(Exercise) Search the data for the string "mode" and copy each line in which it appears.

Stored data
------------------------

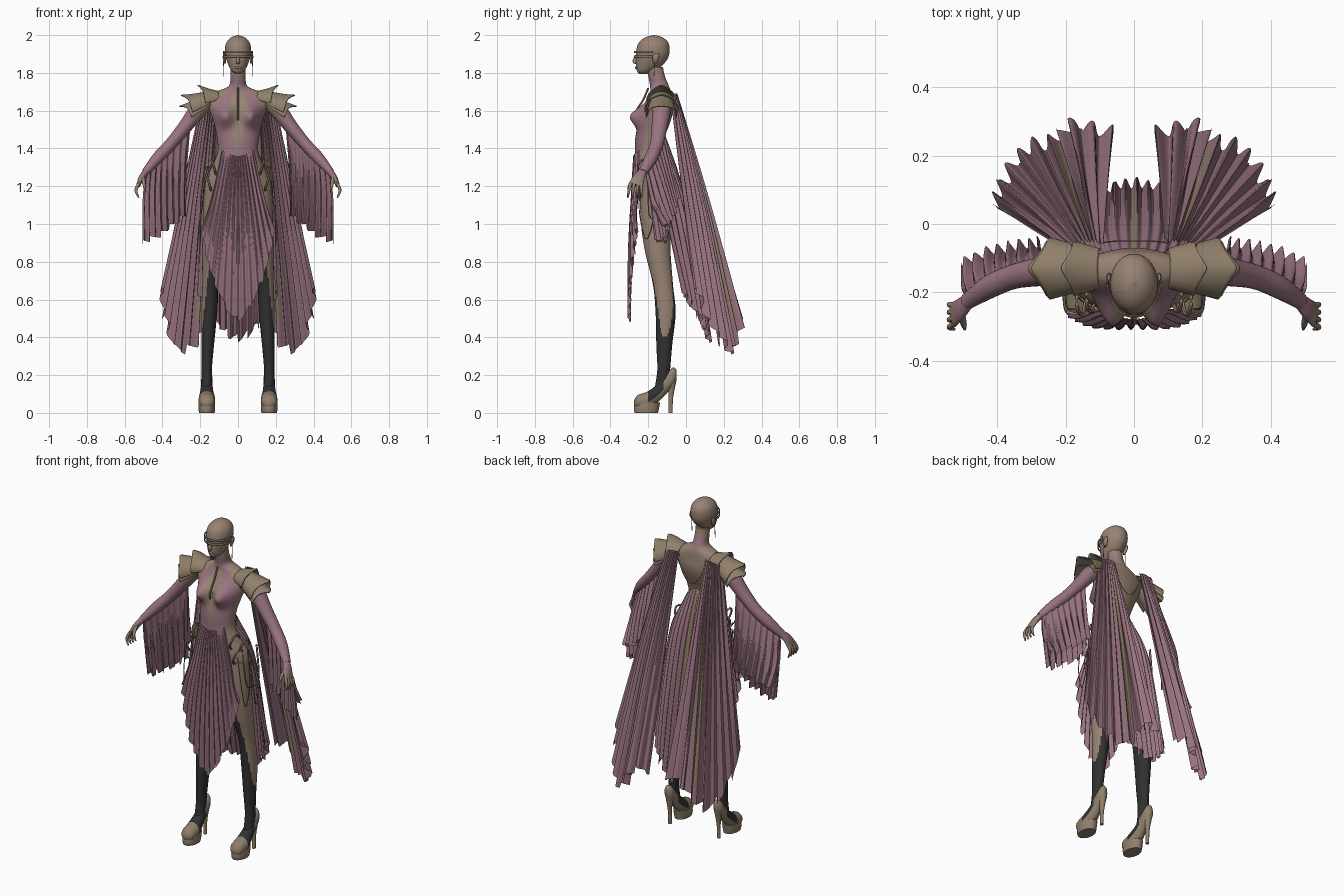
import bpy, bmesh, math
from mathutils import Vector as V

# four flat colours
MATS = []
for nm, c in (("skin", (0.31, 0.225, 0.17)), ("tan_trim", (0.28, 0.215, 0.145)),
              ("mauve_cloth", (0.32, 0.175, 0.22)), ("black_stocking", (0.03, 0.03, 0.03))):
    m = bpy.data.materials.new(nm)
    m.diffuse_color = (*c, 1)
    MATS.append(m)
SKIN, TRIM, MAUVE, BLACK = range(4)


def cr(P, t):
    """Catmull-Rom through a list of tuples"""
    n = len(P) - 1
    i = min(int(t * n), n - 1)
    f = t * n - i
    q = [P[max(i - 1, 0)], P[i], P[i + 1], P[min(i + 2, n)]]
    return [0.5 * (2 * b + (c - a) * f + (2 * a - 5 * b + 4 * c - d) * f * f
                   + (3 * b - a - 3 * c + d) * f ** 3) for a, b, c, d in zip(*q)]


def finish(name, bm, mirror, thick=0):
    me = bpy.data.meshes.new(name)
    bm.to_mesh(me)
    bm.free()
    ob = bpy.data.objects.new(name, me)
    bpy.context.collection.objects.link(ob)
    for m in MATS:
        me.materials.append(m)
    bpy.ops.object.select_all(action='DESELECT')
    ob.select_set(True)
    bpy.context.view_layer.objects.active = ob
    bpy.ops.object.shade_smooth_by_angle(angle=math.radians(50))
    if thick:
        ob.modifiers.new("thickness", 'SOLIDIFY').thickness = thick
    if mirror:
        ob.modifiers.new("mirror", 'MIRROR')
    return ob


def loft(name, pts, mat=SKIN, mode='z', n=32, rings=40, mirror=False, warp=None):
    """Ellipse sections (x, y, z, ra, rb) swept along a smooth path"""
    bm = bmesh.new()
    R = []
    for j in range(rings + 1):
        t = j / rings
        x, y, z, ra, rb = cr(pts, t)
        a, b = V((1, 0, 0)), V((0, 1, 0)) if mode == 'z' else V((0, 0, 1))
        if mode == 'path':
            tan = (V(cr(pts, min(t + .01, 1))[:3]) - V(cr(pts, max(t - .01, 0))[:3])).normalized()
            a = tan.cross(V((0, 1, 0))).normalized()
            b = tan.cross(a)
        ring = []
        for i in range(n):
            g = 2 * math.pi * i / n
            p = V((x, y, z)) + a * max(ra, .001) * math.cos(g) + b * max(rb, .001) * math.sin(g)
            ring.append(bm.verts.new(warp(p) if warp else p))
        R.append(ring)
    for r, s in zip(R, R[1:]):
        for i in range(n):
            bm.faces.new((r[i], r[(i + 1) % n], s[(i + 1) % n], s[i]))
    bm.faces.new(R[0])
    bm.faces.new(R[-1])
    bmesh.ops.recalc_face_normals(bm, faces=bm.faces)
    bm.normal_update()
    for f in bm.faces:
        f.material_index = mat(f.calc_center_median(), f.normal) if callable(mat) else mat
    return finish(name, bm, mirror)


def patch(name, rows, mat=MAUVE, pleats=0, amp=0, panels=1, saw=0, nu=120, nv=30, mirror=False, thick=0):
    """Cloth through a grid of points, with pleats and a stepped hem"""
    S = lambda u, v: V(cr([cr(r, min(max(u, 0), 1)) for r in rows], min(max(v, 0), 1)))
    bm = bmesh.new()
    G = []
    for j in range(nv + 1):
        line = []
        for i in range(nu + 1):
            u, v = i / nu, j / nv
            w = v * (1 - saw * ((u * panels) % 1))
            p = S(u, w)
            if amp:
                n = (S(u + .01, w) - S(u - .01, w)).cross(S(u, w + .01) - S(u, w - .01)).normalized()
                p += n * amp * (.15 + .85 * w) * math.sin(2 * math.pi * pleats * u)
            line.append(bm.verts.new(p))
        G.append(line)
    for j in range(nv):
        for i in range(nu):
            f = bm.faces.new((G[j][i], G[j][i + 1], G[j + 1][i + 1], G[j + 1][i]))
            f.material_index = mat((i + .5) / nu, (j + .5) / nv) if callable(mat) else mat
    return finish(name, bm, mirror, thick)


def sym(half):
    """Mirror a row of points that ends on the centre line"""
    return half + [(-x, y, z) for x, y, z in half[-2::-1]]


# torso with painted halter bodice
def bust(p):
    if p.y < -.15:
        p.y -= .068 * math.exp(-((abs(p.x) - .068) / .045) ** 2 - ((p.z - 1.57) / .055) ** 2)
    return p


def bodice(p, n):
    x, z = abs(p.x), p.z
    if z > 1.735:
        return MAUVE if z < 1.785 else SKIN
    if p.y > -.16:
        return SKIN
    if z > 1.62:
        t = (1.735 - z) / .115
        return MAUVE if .012 + .04 * t < x < .04 + .085 * t else SKIN
    if z > 1.38:
        t = (1.62 - z) / .24
        return MAUVE if .055 * (1 - t) + .004 < x < .14 - .05 * t else SKIN
    return MAUVE if x < .09 and z > 1.2 else SKIN


loft("torso", [(0, -.165, 1.83, .04, .043), (0, -.155, 1.78, .04, .044), (0, -.14, 1.73, .05, .05),
               (0, -.135, 1.70, .115, .055), (0, -.14, 1.66, .17, .065), (0, -.15, 1.60, .15, .08),
               (0, -.165, 1.54, .128, .082), (0, -.19, 1.46, .112, .078), (0, -.195, 1.38, .108, .076),
               (0, -.175, 1.30, .14, .095), (0, -.16, 1.22, .178, .108), (0, -.155, 1.15, .18, .10),
               (0, -.155, 1.08, .12, .07), (0, -.155, 1.05, .05, .04)], bodice, n=96, rings=110, warp=bust)

# head, face and eye mask
loft("head", [(0, -.225, 1.793, .012, .02), (0, -.215, 1.81, .033, .045), (0, -.195, 1.84, .05, .07),
              (0, -.18, 1.88, .064, .085), (0, -.175, 1.92, .070, .088), (0, -.172, 1.96, .062, .078),
              (0, -.17, 1.988, .036, .046), (0, -.17, 2.0, .002, .002)], n=48)
loft("nose", [(0, -.26, 1.895, .006, .008), (0, -.268, 1.87, .009, .014), (0, -.268, 1.853, .012, .012),
              (0, -.262, 1.846, .004, .004)], n=12, rings=8)
loft("lips", [(-.02, -.256, 1.828, .002, .002), (0, -.264, 1.828, .007, .006), (.02, -.256, 1.828, .002, .002)],
     MAUVE, 'path', 10, 8)
loft("ear", [(.068, -.165, 1.85, .005, .008), (.073, -.16, 1.88, .008, .018), (.074, -.155, 1.905, .004, .01)],
     n=12, rings=10, mirror=True)
for k, z in enumerate((1.905, 1.882)):
    patch(f"eye_mask_{k}", [[(math.sin(g * .4) * .079, -.18 - math.cos(g * .4) * .095, z + dz)
          for g in range(-4, 5)] for dz in (0, .011)], TRIM, nu=24, nv=2, thick=.004)

# legs with stockings that leave an outer wedge bare
loft("leg", [(.10, -.155, 1.18, .08, .09), (.113, -.16, 1.02, .073, .08), (.13, -.15, .86, .06, .068),
             (.145, -.122, .68, .044, .053), (.152, -.108, .53, .042, .053), (.16, -.115, .36, .033, .042),
             (.165, -.118, .23, .027, .034), (.165, -.13, .13, .028, .036)],
     lambda p, n: BLACK if p.z < .87 and n.x < .15 + (.87 - p.z) * 1.8 else SKIN, n=40, rings=80, mirror=True)

# platform shoes
loft("shoe", [(.165, -.275, .05, .014, .015), (.165, -.255, .058, .038, .036), (.165, -.2, .07, .044, .045),
              (.165, -.15, .105, .035, .05), (.165, -.11, .15, .03, .055), (.165, -.07, .19, .028, .05),
              (.165, -.05, .2, .012, .028)],
     lambda p, n: BLACK if -.2 < p.y < -.115 and n.z > -.2 else TRIM, 'y', 24, 30, True)
loft("shoe_platform", [(.165, -.21, 0, .041, .062), (.165, -.21, .02, .044, .066), (.165, -.205, .055, .044, .068)],
     TRIM, n=32, rings=6, mirror=True)
loft("shoe_heel", [(.165, -.082, 0, .01, .011), (.165, -.08, .08, .011, .012), (.165, -.075, .17, .022, .024)],
     TRIM, n=16, rings=10, mirror=True)

# arms, hands and fingers
loft("arm", [(.15, -.13, 1.65, .04, .05), (.21, -.13, 1.605, .045, .05), (.28, -.14, 1.515, .037, .042),
             (.355, -.155, 1.425, .032, .036), (.425, -.185, 1.35, .031, .034), (.49, -.228, 1.275, .02, .024)],
     lambda p, n: MAUVE if p.x > .225 else SKIN, 'path', 28, 40, True)
loft("hand", [(.485, -.225, 1.28, .018, .022), (.51, -.25, 1.245, .016, .032), (.528, -.265, 1.205, .011, .038)],
     lambda p, n: MAUVE if p.z > 1.25 else SKIN, 'path', 20, 12, True)
for i in range(4):
    loft(f"finger_{i}", [(.525, -.292 + .018 * i, 1.215, .009, .009), (.54, -.302 + .022 * i, 1.178, .008, .008),
                         (.526, -.308 + .024 * i, 1.14, .004, .004)], SKIN, 'path', 10, 8, True)
loft("thumb", [(.505, -.265, 1.25, .012, .012), (.498, -.293, 1.215, .009, .009), (.495, -.308, 1.185, .004, .004)],
     SKIN, 'path', 10, 8, True)

# layered shoulder plates
for k, (A, D, up, r0, r1, ry) in enumerate((
        (V((.15, -.13, 1.65)), V((.095, 0, -.045)), V((.3, 0, .95)), .05, .07, .085),
        (V((.10, -.13, 1.665)), V((.075, 0, -.012)), V((.2, 0, .98)), .035, .065, .075),
        (V((.15, -.13, 1.64)), V((.10, 0, -.065)), V((.4, 0, .9)), .045, .055, .078))):
    rows = []
    for t in (0, .35, .7, 1):
        rows.append([])
        for g in range(-6, 7):
            a = math.radians(g * 17)
            tip = t * t * max(0, 1 - abs(g) / 2.5) * .3
            p = A + D * (t + tip) + up * ((r0 + (r1 - r0) * t) * (math.cos(a) + tip))
            p.y += math.sin(a) * ry * (.7 + .3 * t)
            rows[-1].append(tuple(p))
    patch(f"shoulder_plate_{k}", rows, TRIM, nu=36, nv=10, mirror=True, thick=.006)

# pleated capes with a long tan stripe
patch("cape", [[(.09, -.06, 1.69), (.11, -.05, 1.69), (.13, -.05, 1.69), (.15, -.05, 1.685), (.175, -.06, 1.68), (.195, -.08, 1.66)],
               [(.08, .08, 1.15), (.14, .115, 1.12), (.185, .10, 1.09), (.235, .08, 1.09), (.275, .035, 1.12), (.30, -.015, 1.15)],
               [(.06, .27, .46), (.17, .30, .44), (.235, .255, .33), (.325, .22, .32), (.385, .13, .46), (.415, .06, .63)]],
      lambda u, v: TRIM if .33 < u < .41 and v < .9 else MAUVE,
      pleats=10, amp=.022, panels=6, saw=.06, nu=150, nv=36, mirror=True)

# back skirt with a centre stripe
patch("back_skirt", [sym([(-.112, -.19, 1.36), (-.08, -.135, 1.42), (0, -.112, 1.47)]),
                     sym([(-.188, -.14, 1.2), (-.12, -.045, 1.2), (0, -.025, 1.2)]),
                     sym([(-.2, -.07, .88), (-.125, .03, .85), (0, .055, .82)]),
                     sym([(-.21, -.01, .62), (-.125, .085, .47), (0, .125, .37)])],
      lambda u, v: TRIM if abs(u - .5) < .022 and v < .8 else MAUVE,
      pleats=16, amp=.015, panels=10, saw=.06, nu=180, nv=40)

# pleated front panel with a pointed stepped hem
patch("front_panel", [sym([(-.085, -.25, 1.39), (-.04, -.272, 1.37), (0, -.278, 1.36)]),
                      sym([(-.125, -.25, 1.2), (-.065, -.28, 1.2), (0, -.285, 1.19)]),
                      sym([(-.165, -.265, 1.06), (-.10, -.295, .93), (0, -.3, .84)]),
                      sym([(-.20, -.26, .97), (-.125, -.295, .68), (0, -.3, .48)])],
      pleats=14, amp=.01, panels=8, saw=.05, nu=160, nv=30)

# hanging sleeves, two layers
for k, (dy, lift) in enumerate(((0, 0), (.04, .09))):
    patch(f"sleeve_drape_{k}", [
        [(.25, -.125, 1.54), (.345, -.145, 1.43), (.425, -.175, 1.35), (.49, -.215, 1.275)],
        [(.27, -.10 + dy / 2, 1.29), (.35, -.115 + dy / 2, 1.22), (.435, -.14 + dy / 2, 1.16), (.505, -.185, 1.12)],
        [(.275, -.09 + dy, 1.04 + lift), (.345, -.10 + dy, .98 + lift), (.43, -.12 + dy, .92 + lift), (.505, -.15 + dy, .89 + lift)]],
        pleats=8, amp=.018, panels=5, saw=.1, nu=100, nv=24, mirror=True)


# chains, hip rings and collar trims as thin wires
def wire(name, pts, r=.0028, mirror=True):
    loft(name, [(*p, r, r) for p in pts], TRIM, 'path', 6, 32, mirror)


for k, (y0, y1, low) in enumerate(((-.25, -.17, .92), (-.2, -.09, 1.02), (-.14, -.08, .9))):
    wire(f"thigh_chain_{k}", [(.172, y0, 1.23), (.195, y0 + .005, 1.05), (.2, (y0 + y1) / 2, low),
                              (.2, y1, 1.05), (.185, y1, 1.25)])
for k, (y, z) in enumerate(((-.215, 1.3), (-.225, 1.22), (-.16, 1.26))):
    wire(f"hip_ring_{k}", [(.155 + .012 * math.sin(g) + (.015 if y > -.2 else 0) - (z - 1.22) * .35,
                            y + .04 * math.cos(g), z + .042 * math.sin(g))
                           for g in [i * math.pi / 6 for i in range(13)]], .006)
wire("ear_chain", [(.076, -.165, 1.865), (.078, -.168, 1.82), (.078, -.17, 1.78)], .002)
wire("back_chain", [(-.1, -.055, 1.67), (-.05, -.05, 1.56), (0, -.05, 1.52), (.05, -.05, 1.56), (.1, -.055, 1.67)], .002, False)
wire("bodice_lace", [(0, -.2, 1.72), (0, -.225, 1.66), (0, -.262, 1.6), (0, -.272, 1.55)], .006, False)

------------------------

(The completed task)
def loft(name, pts, mat=SKIN, mode='z', n=32, rings=40, mirror=False, warp=None):
        a, b = V((1, 0, 0)), V((0, 1, 0)) if mode == 'z' else V((0, 0, 1))
        if mode == 'path':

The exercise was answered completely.